Thus far, the focus of the discussion has been on the knowledge and actions of the landowner. However, Indiana premises liability cases also consider the knowledge and conduct of the victim. For example, if a hazard is open and obvious, the law generally holds that a plaintiff should recognize such dangers and use necessary caution. In these cases, a landowner may not be liable for a plaintiff’s injuries if the jury determines that most of the fault is attributable to the plaintiff. However, it is typically not a court’s job to determine whether a plaintiff was negligent; that task belongs to the jury. A recent case illustrates the importance of this distinction.
According to the court’s written opinion, the plaintiff was injured when she tripped and fell over a broken sidewalk at her condo complex. At the time of the accident, the plaintiff had lived in the complex for ten years, and regularly crossed the broken sidewalk without incident. She admitted that she knew there were safer paths to take, and that she knew about the broken sidewalk.
After her fall, the plaintiff sued the condo complex claiming it was liable for her injuries under a premises liability theory. The complex filed a motion for summary judgment, arguing that because the plaintiff knew of the hazard but continued to use the sidewalk, she assumed the risk of any injury. The trial court agreed and dismissed the plaintiff’s case. The plaintiff appealed.

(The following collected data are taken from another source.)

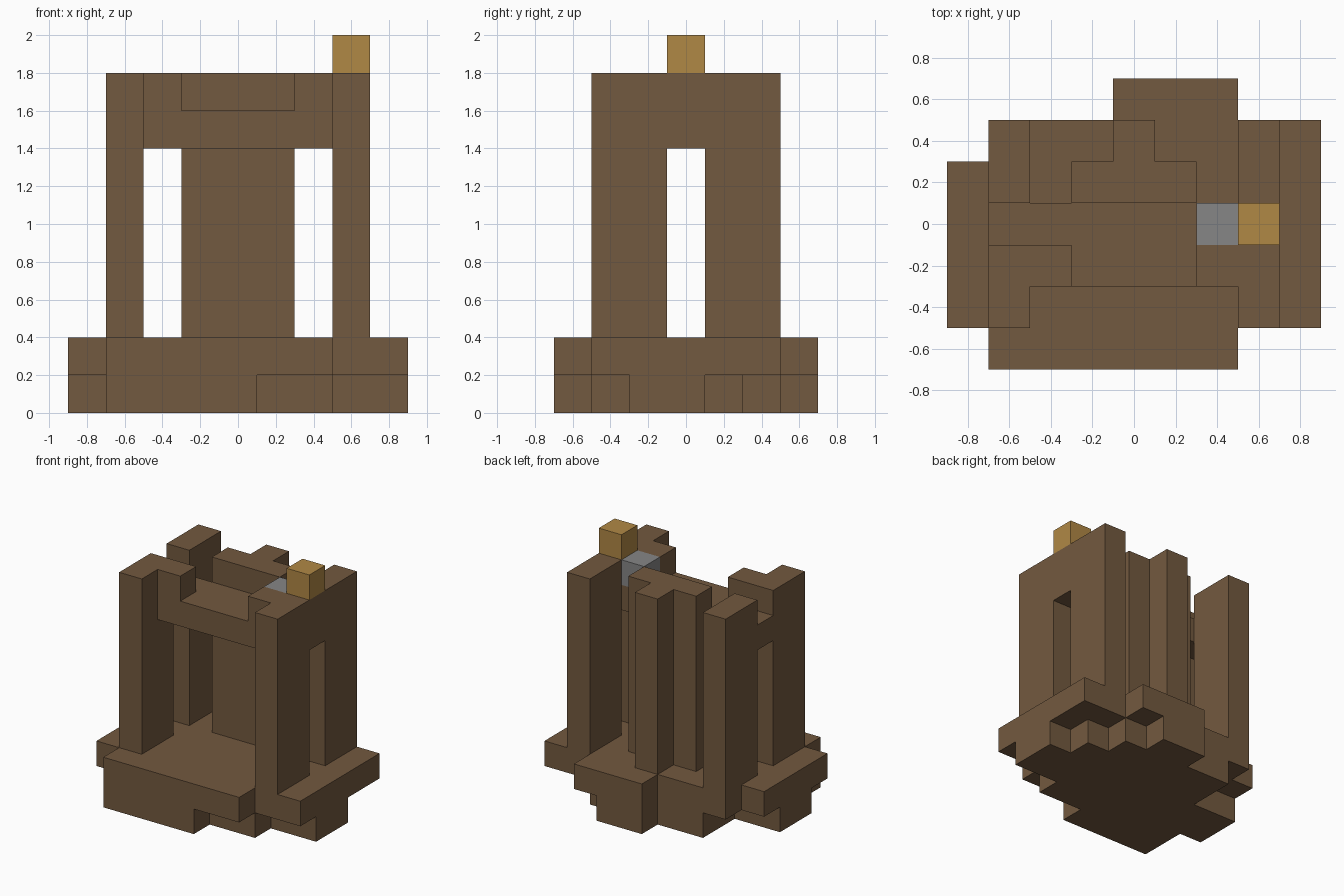
import bpy
import bmesh
from mathutils import Vector

CELL = 0.2
ORIGIN = Vector((-0.9, -0.7, 0.0))

cube = bpy.data.objects.get("Cube")
if cube:
    bpy.data.objects.remove(cube, do_unlink=True)


def material(name, rgb):
    mat = bpy.data.materials.new(name)
    mat.use_nodes = True
    color = (*rgb, 1.0)
    mat.diffuse_color = color
    bsdf = next(n for n in mat.node_tree.nodes if n.type == 'BSDF_PRINCIPLED')
    bsdf.inputs["Base Color"].default_value = color
    bsdf.inputs["Roughness"].default_value = 0.9
    return mat


brown = material("brown wood", (0.171, 0.100, 0.050))
gold = material("gold", (0.434, 0.246, 0.060))
grey = material("grey stone", (0.238, 0.238, 0.238))


def box(xs, ys, zs):
    """Set of grid cells in inclusive (first, last) ranges."""
    span = lambda r: range(r[0], r[1] + 1)
    return {(x, y, z) for x in span(xs) for y in span(ys) for z in span(zs)}


def layer(rows, z):
    """One flat layer: an x range for each row, from front to back."""
    return set().union(*(box(r, (y, y), (z, z)) for y, r in enumerate(rows)))


def build(name, cells, mat):
    """Closed mesh around the cells, with flush faces merged."""
    bm = bmesh.new()
    corners = {}

    def vert(p):
        key = tuple(p)
        if key not in corners:
            corners[key] = bm.verts.new(ORIGIN + Vector(key) * CELL)
        return corners[key]

    for cell in cells:
        for axis in range(3):
            for side in (0, 1):
                near = list(cell)
                near[axis] += 2 * side - 1
                if tuple(near) in cells:
                    continue
                u, v = (axis + 1) % 3, (axis + 2) % 3
                quad = []
                for du, dv in ((0, 0), (1, 0), (1, 1), (0, 1)):
                    p = list(cell)
                    p[axis] += side
                    p[u] += du
                    p[v] += dv
                    quad.append(vert(p))
                bm.faces.new(quad if side else quad[::-1])
    bmesh.ops.dissolve_limit(bm, angle_limit=0.01, verts=bm.verts[:], edges=bm.edges[:])
    mesh = bpy.data.meshes.new(name)
    bm.to_mesh(mesh)
    bm.free()
    mesh.materials.append(mat)
    obj = bpy.data.objects.new(name, mesh)
    bpy.context.collection.objects.link(obj)


# Stepped foundation and the wider floor above it
build("foundation", layer([(1, 4), (1, 6), (0, 8), (0, 8), (2, 7), (2, 6), (4, 5)], 0), brown)
build("floor", layer([(1, 6), (0, 8), (0, 8), (0, 8), (0, 8), (1, 8), (4, 6)], 1), brown)

# Side walls: two posts each, joined above the opening
for name, x, top in (("left_wall", 7, 8), ("right_wall", 1, 7)):
    posts = box((x, x), (1, 2), (2, 8)) | box((x, x), (4, 5), (2, 8))
    build(name, posts | box((x, x), (3, 3), (7, top)), brown)

# Roof slab with a raised block at each front end
roof = box((2, 6), (2, 3), (7, 7))
for x in (2, 6):
    roof |= box((x, x), (2, 2), (8, 8))
build("roof", roof, brown)

# Back panel with a central pilaster
build("back_panel", box((3, 5), (4, 4), (2, 8)) | box((4, 4), (5, 5), (2, 8)), brown)

# Coloured blocks on top
build("grey_block", box((6, 6), (3, 3), (8, 8)), grey)
build("gold_block", box((7, 7), (3, 3), (9, 9)), gold)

On appeal, the court reversed the lower court’s decision to throw out the plaintiff’s case. The court explained that, while the complex did not have a duty to warn the plaintiff of the hazard because she already knew of the hazard, the complex was not off the hook for failing to maintain the sidewalk. The court reasoned that the plaintiff’s knowledge of the hazard and decision to traverse the sidewalk notwithstanding that knowledge is relevant; however, it cannot preclude recovery at the summary judgment stage. Instead, such information should be used by the jury to determine the extent of the plaintiff’s comparative negligence. If, and only if, the jury determines that the plaintiff was greater than 51% at fault, could the plaintiff be completely precluded from recovering for her injuries.
Consult with an Experienced Indiana Personal Injury Lawyer
If you or someone you care about has recently been injured in an Indiana slip-and-fall accident, the dedicated injury lawyers at the Indiana law firm of Parr Richey Frandsen Patterson Kruse can help. The experienced Indiana slip-and-fall lawyers at our firm have extensive experience handling a wide range of personal injury cases, and aggressively pursue compensation for every one of our clients. To learn more, call 888-532-7766 to schedule a free consultation today.